When the year began, WTI was only about $8 per barrel below Brent-- a hefty discount for a crude that routinely traded at parity or a slight premium to Brent until a couple of years ago. As of today, however, Brent's advantage is closer to $21/bbl. Nor is this just a US/European difference. Recent settlements for the "swap" between WTI and Louisiana Light Sweet (LLS), a Gulf Coast crude unaffected by the massive bottlenecks in the Midcontinent, were around $22/bbl. And if that doesn't seem like a big enough discount for a transportation disadvantage, consider that similar crudes produced near Midland, TX--another hotspot of the US crude oil resurgence--were recently selling at nearly $10/bbl below WTI.
It's important to note that these price differences are too big to be explained by distinctions in quality. Most of these crude types are quite similar, light and sweet--low in sulfur and relatively easy to refine into valuable products like diesel and gasoline. Instead, the discounts reflect the absence of a low-cost means of delivering much of this production from source to refinery as existing pipeline capacity has been filled or as new production unserved by pipelines emerges. To illustrate the magnitude of this problem, in a recent panel discussion on the future of fuels Frank Verrastro of the Center for Strategic and International Studies indicated that 1.4 million barrels per day of US crude production is currently shipped by rail.
That's a figure that ought to cause opponents of pipelines like the Keystone XL to reflect on the unintended consequences of their success in delaying such projects. It should also warm the hearts of railroad shareholders, since rail freight is much costlier than pipeline tariffs, and the volume in question is nearly double that of US corn ethanol, which also largely moves in railcars. Yet while this benefits railroads and refineries such as PBF's Delaware City plant, which is installing facilities to receive up to 110,000 barrels per day of low-cost crude by rail, it exacts a substantial penalty from those domestic producers who receive well below world prices for their output.

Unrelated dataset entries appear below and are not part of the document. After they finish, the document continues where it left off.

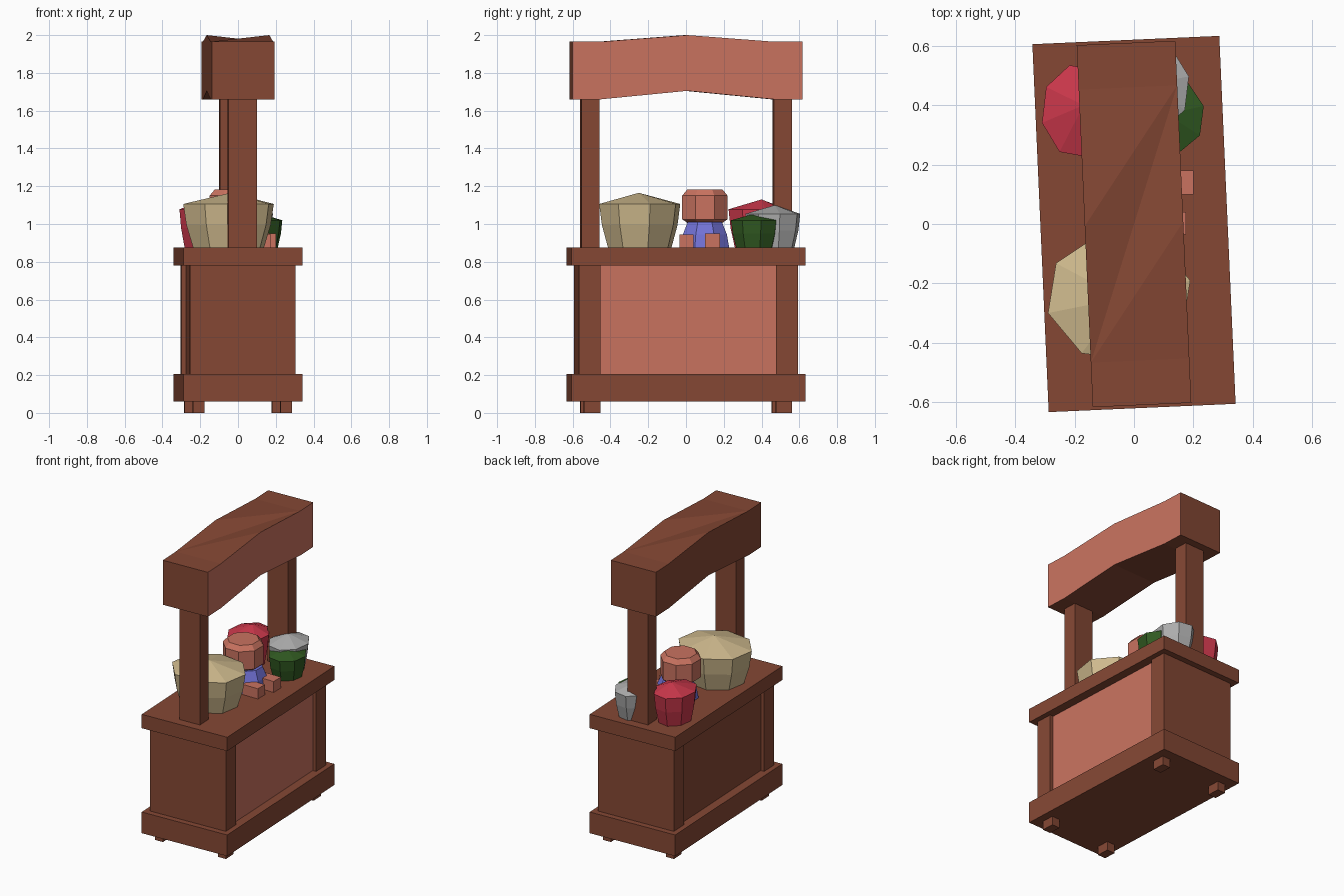
import bpy, bmesh, math
from mathutils import Matrix

if "Cube" in bpy.data.objects:
    bpy.data.objects.remove(bpy.data.objects["Cube"])

TURN = Matrix.Rotation(math.radians(2.54), 4, 'Z')   # whole stall sits slightly turned


def mat(name, r, g, b):
    m = bpy.data.materials.new(name)
    m.diffuse_color = tuple((c / 255) ** 2.2 for c in (r, g, b)) + (1,)
    m.use_nodes = True
    m.node_tree.nodes["Principled BSDF"].inputs["Base Color"].default_value = m.diffuse_color
    return m


BROWN = mat("brown_wood", 132, 73, 55)
SALMON = mat("salmon", 200, 114, 96)
BEIGE = mat("beige", 205, 184, 140)
RED = mat("red", 200, 58, 76)
GREEN = mat("green", 52, 90, 38)
GREY = mat("grey", 172, 172, 172)
BLUE = mat("blue", 114, 114, 214)


def make(name, verts, faces, *mats, turned=False):
    me = bpy.data.meshes.new(name)
    me.from_pydata(verts, [], faces)
    bm = bmesh.new()
    bm.from_mesh(me)
    bmesh.ops.recalc_face_normals(bm, faces=bm.faces)
    bm.to_mesh(me)
    bm.free()
    for m in mats:
        me.materials.append(m)
    ob = bpy.data.objects.new(name, me)
    bpy.context.collection.objects.link(ob)
    if turned:
        ob.matrix_world = TURN
    return ob


def box(name, x, y, z, m=BROWN, turned=True):
    """Box from (min, max) ranges."""
    v = [(a, b, c) for a in x for b in y for c in z]
    f = [(0, 1, 3, 2), (4, 6, 7, 5), (0, 4, 5, 1), (2, 3, 7, 6), (0, 2, 6, 4), (1, 5, 7, 3)]
    return make(name, v, f, m, turned=turned)


def rings(name, cx, cy, rx, ry, profile, m, apex=None, phase=0.0, n=8):
    """Stack of n-sided rings given as (radius factor, z), closed by a cap or an apex."""
    v = [(cx + rx * r * math.cos(phase + 2 * math.pi * i / n),
          cy + ry * r * math.sin(phase + 2 * math.pi * i / n), z)
         for r, z in profile for i in range(n)]
    f = [(k * n + i, k * n + (i + 1) % n, (k + 1) * n + (i + 1) % n, (k + 1) * n + i)
         for k in range(len(profile) - 1) for i in range(n)]
    f.append(tuple(range(n)))
    top = (len(profile) - 1) * n
    if apex:
        v.append(apex)
        f += [(top + i, top + (i + 1) % n, len(v) - 1) for i in range(n)]
    else:
        f.append(tuple(range(top, top + n)))
    return make(name, v, f, m)


# cabinet: plinth, core with recessed long sides, counter
box("plinth", (-.315, .315), (-.62, .62), (.06, .205))
box("counter", (-.315, .315), (-.62, .62), (.78, .875))
box("cabinet_core", (-.255, .25), (-.47, .47), (.2, .785))
box("front_panel", (.245, .255), (-.467, .467), (.2, .785), SALMON)
for s, side in ((-1, "near"), (1, "far")):
    box(side + "_cabinet_end", (-.28, .28), sorted((s * .465, s * .58)), (.2, .785))
    box(side + "_post", (-.075, .075), sorted((s * .462, s * .558)), (.87, 1.69))
    for t, lr in ((-1, "left"), (1, "right")):
        box(f"{side}_{lr}_foot", (t * .232 - .03, t * .232 + .03),
            (s * .508 - .043, s * .508 + .043), (0, .065))

# canopy: gently peaked profile, salmon fascia on one long side
ys = (-.61, -.46, 0, .46, .61)
low = (1.66, 1.66, 1.705, 1.66, 1.66)
high = (1.965, 1.965, 2.0, 1.965, 1.965)
cv = [(x, y, z) for zs in (low, high) for x in (-.166, .166) for y, z in zip(ys, zs)]
cf = [(5, 6, 7, 8, 9, 19, 18, 17, 16, 15), (0, 1, 2, 3, 4, 14, 13, 12, 11, 10),
      (0, 5, 15, 10), (4, 9, 19, 14)]
cf += [(i, i + 1, i + 6, i + 5) for i in range(4)]                     # underside
cf += [(10, 11, 16, 15), (13, 14, 19, 18),                             # top, dipped in the middle
       (11, 16, 17), (11, 17, 18), (11, 18, 12), (12, 18, 13)]
canopy = make("canopy", cv, cf, BROWN, SALMON, turned=True)
canopy.data.polygons[0].material_index = 1


# goods on the counter: low-poly lumps of one shape
def lump(name, cx, cy, rx, ry, h, m, apex_xy, phase=.25):
    z = .87
    prof = [(.8, z), (.96, z + .42 * h), (1.03, z + .8 * h)]
    rings(name, cx, cy, rx, ry, prof, m, (*apex_xy, z + h), phase)


lump("large_sack", -.05, -.245, .24, .215, .295, BEIGE, (-.04, -.25))
lump("red_fruit", -.185, .38, .125, .155, .26, RED, (-.17, .4))
lump("green_fruit", .12, .365, .115, .127, .187, GREEN, (.11, .37))
lump("grey_stone", .065, .46, .12, .145, .23, GREY, (.05, .47))

# seated doll: head, dress, legs, arms
rings("doll_head", -.03, .1, .13, .13,
      [(.7, 1.0), (1, 1.025), (1, 1.15), (.78, 1.182)], SALMON, phase=math.pi / 8)
rings("doll_dress", .0, .1, .14, .14,
      [(1, .87), (.9, .945), (.7, 1.01)], BLUE, phase=math.pi / 8)
box("doll_leg_a", (.06, .175), (-.035, .04), (.87, .945), SALMON, False)
box("doll_leg_b", (.06, .2), (.1, .18), (.87, .95), SALMON, False)
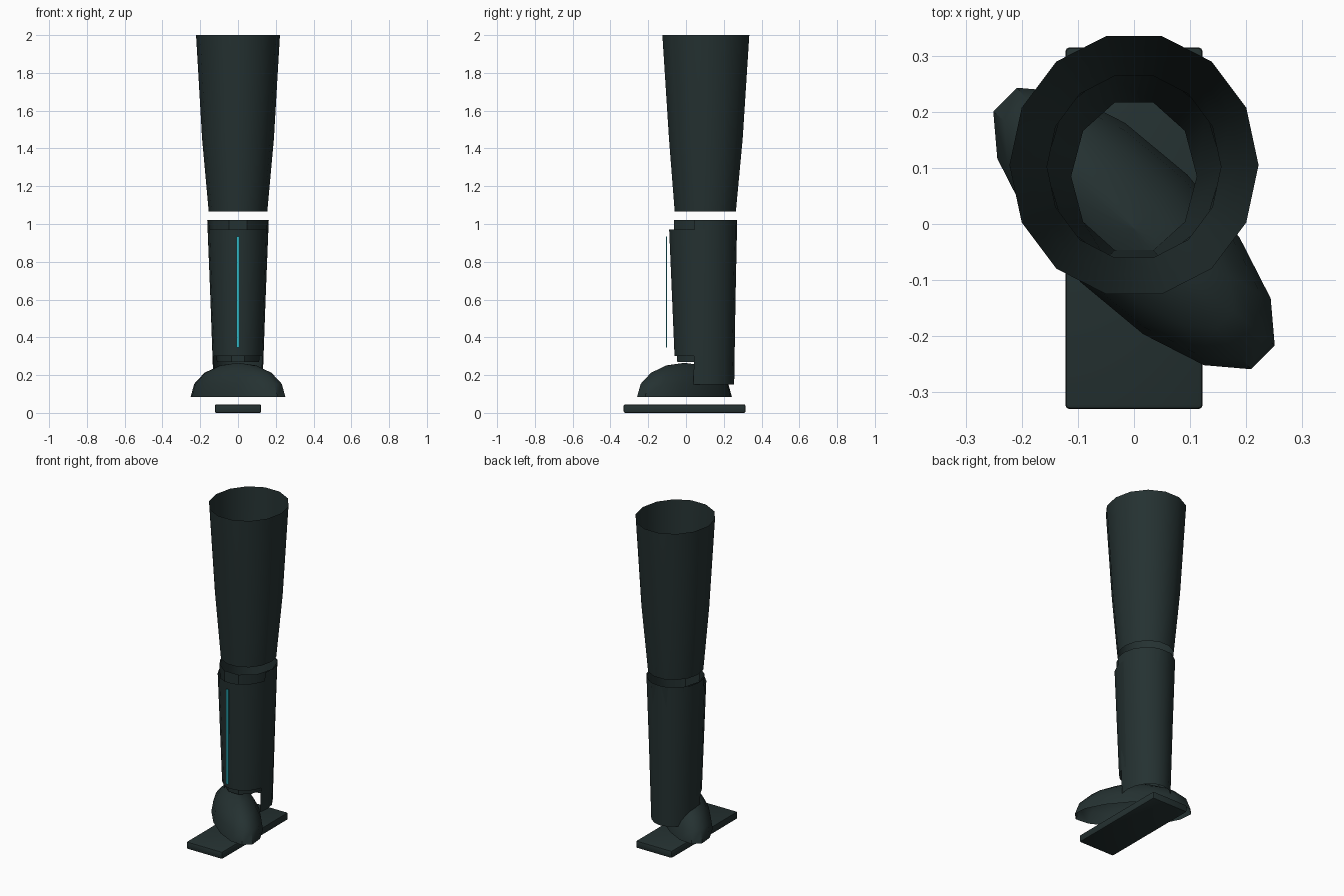
import bpy, bmesh, math

cube = bpy.data.objects.get("Cube")
if cube:
    bpy.data.objects.remove(cube, do_unlink=True)


def material(name, rgb):
    m = bpy.data.materials.new(name)
    m.use_nodes = True
    m.diffuse_color = (*rgb, 1)
    m.node_tree.nodes["Principled BSDF"].inputs["Base Color"].default_value = (*rgb, 1)
    return m


dark = material("dark_teal_grey", (0.018, 0.031, 0.031))
cyan = material("cyan_glow", (0.03, 0.48, 0.56))


def finish(name, bm, mat, smooth=True):
    me = bpy.data.meshes.new(name)
    bm.to_mesh(me)
    bm.free()
    ob = bpy.data.objects.new(name, me)
    bpy.context.collection.objects.link(ob)
    me.materials.append(mat)
    bpy.ops.object.select_all(action="DESELECT")
    ob.select_set(True)
    bpy.context.view_layer.objects.active = ob
    if smooth:
        bpy.ops.object.shade_smooth_by_angle(angle=math.radians(40))
    return ob


def shell(name, rings, sides, start=0, sweep=360):
    """Open surface through elliptical rings (z, centre y, radius x, radius y), top first."""
    bm = bmesh.new()
    closed = sweep == 360
    count = sides if closed else sides + 1
    loops = []
    for z, cy, rx, ry in rings:
        angles = [math.radians(start + sweep * i / sides) for i in range(count)]
        loops.append([bm.verts.new((rx * math.cos(a), cy + ry * math.sin(a), z)) for a in angles])
    for up, low in zip(loops, loops[1:]):
        for i in range(sides):
            j = (i + 1) % count
            bm.faces.new((low[i], low[j], up[j], up[i]))
    return finish(name, bm, dark)


def box(name, size, centre, mat, bevel=0):
    bm = bmesh.new()
    bmesh.ops.create_cube(bm, size=1)
    bmesh.ops.scale(bm, vec=size, verts=bm.verts)
    bmesh.ops.translate(bm, vec=centre, verts=bm.verts)
    if bevel:
        bmesh.ops.bevel(bm, geom=bm.edges[:], offset=bevel, segments=2, profile=0.5, affect="EDGES")
    return finish(name, bm, mat)


# Upper leg: open tapered tube
shell("thigh", [(2.0, 0.105, 0.222, 0.236), (1.45, 0.105, 0.19, 0.2),
                (1.065, 0.102, 0.155, 0.166)], 14)

# Lower leg: inner tube, rear calf shell and raised front guard
shell("shin_tube", [(1.02, 0.102, 0.158, 0.174), (0.27, 0.085, 0.112, 0.138)], 10)
shell("calf_shell", [(1.02, 0.102, 0.163, 0.169), (0.6, 0.1, 0.146, 0.162),
                     (0.15, 0.095, 0.13, 0.16)], 10, -20, 220)
shell("shin_guard", [(0.97, 0.1, 0.16, 0.192), (0.3, 0.09, 0.134, 0.153)], 9, 180, 180)

# Light strip floating ahead of the guard
box("light_strip", (0.016, 0.006, 0.585), (0, -0.104, 0.64), cyan)

# Instep: open half ellipsoid lying diagonally over the sole
steps = 5
rings = []
for k in range(steps):
    a = math.radians(90 * (1 - k / (steps - 1)))
    r = max(math.cos(a), 0.001)
    rings.append((0.18 * math.sin(a), 0, 0.333 * r, 0.135 * r))
instep = shell("instep_dome", rings, 14, 180 / 14)
instep.location = (0, -0.008, 0.085)
instep.rotation_euler.z = math.radians(-45)

# Sole
box("sole", (0.245, 0.645, 0.045), (0, -0.0075, 0.0225), dark, 0.008)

At current price levels, that hasn't impeded the rapid growth of production in places like North Dakota. However, if global oil prices declined significantly, and the discounts between new sources and benchmark Brent didn't compress dramatically, then some of the output that the US is counting on to drive out imports could become uneconomical to produce. Some refiners and Midwestern consumers have gained a temporary advantage from the bottlenecks that are trapping hundreds of thousands of barrels per day of oil in the Midcontinent or forcing it onto railcars. However, they, along with producers, stand to benefit more in the long run from new pipeline capacity that would make today's production more recession-proof, while supporting further development.
Relief is on its way, and at least one project, the reversal of the existing Seaway pipeline, has already started shipping oil. Adding more capacity to transport crude oil from the Plains states and Midcontinent to the major refining centers of the Gulf Coast makes strategic sense and should eventually narrow the price differentials described above. Despite opposition motivated by environmental concerns and organized via social media, it seems likely that many of these pipeline projects will ultimately be built, because their economic, trade and even environmental, health and safety advantages look compelling. But that doesn't mean it will happen overnight, or without a lengthy process of give-and-take with regulators and stakeholders. Until this new infrastructure is in place, whenever someone tells you the price of oil, be sure to ask which oil they have in mind, and where.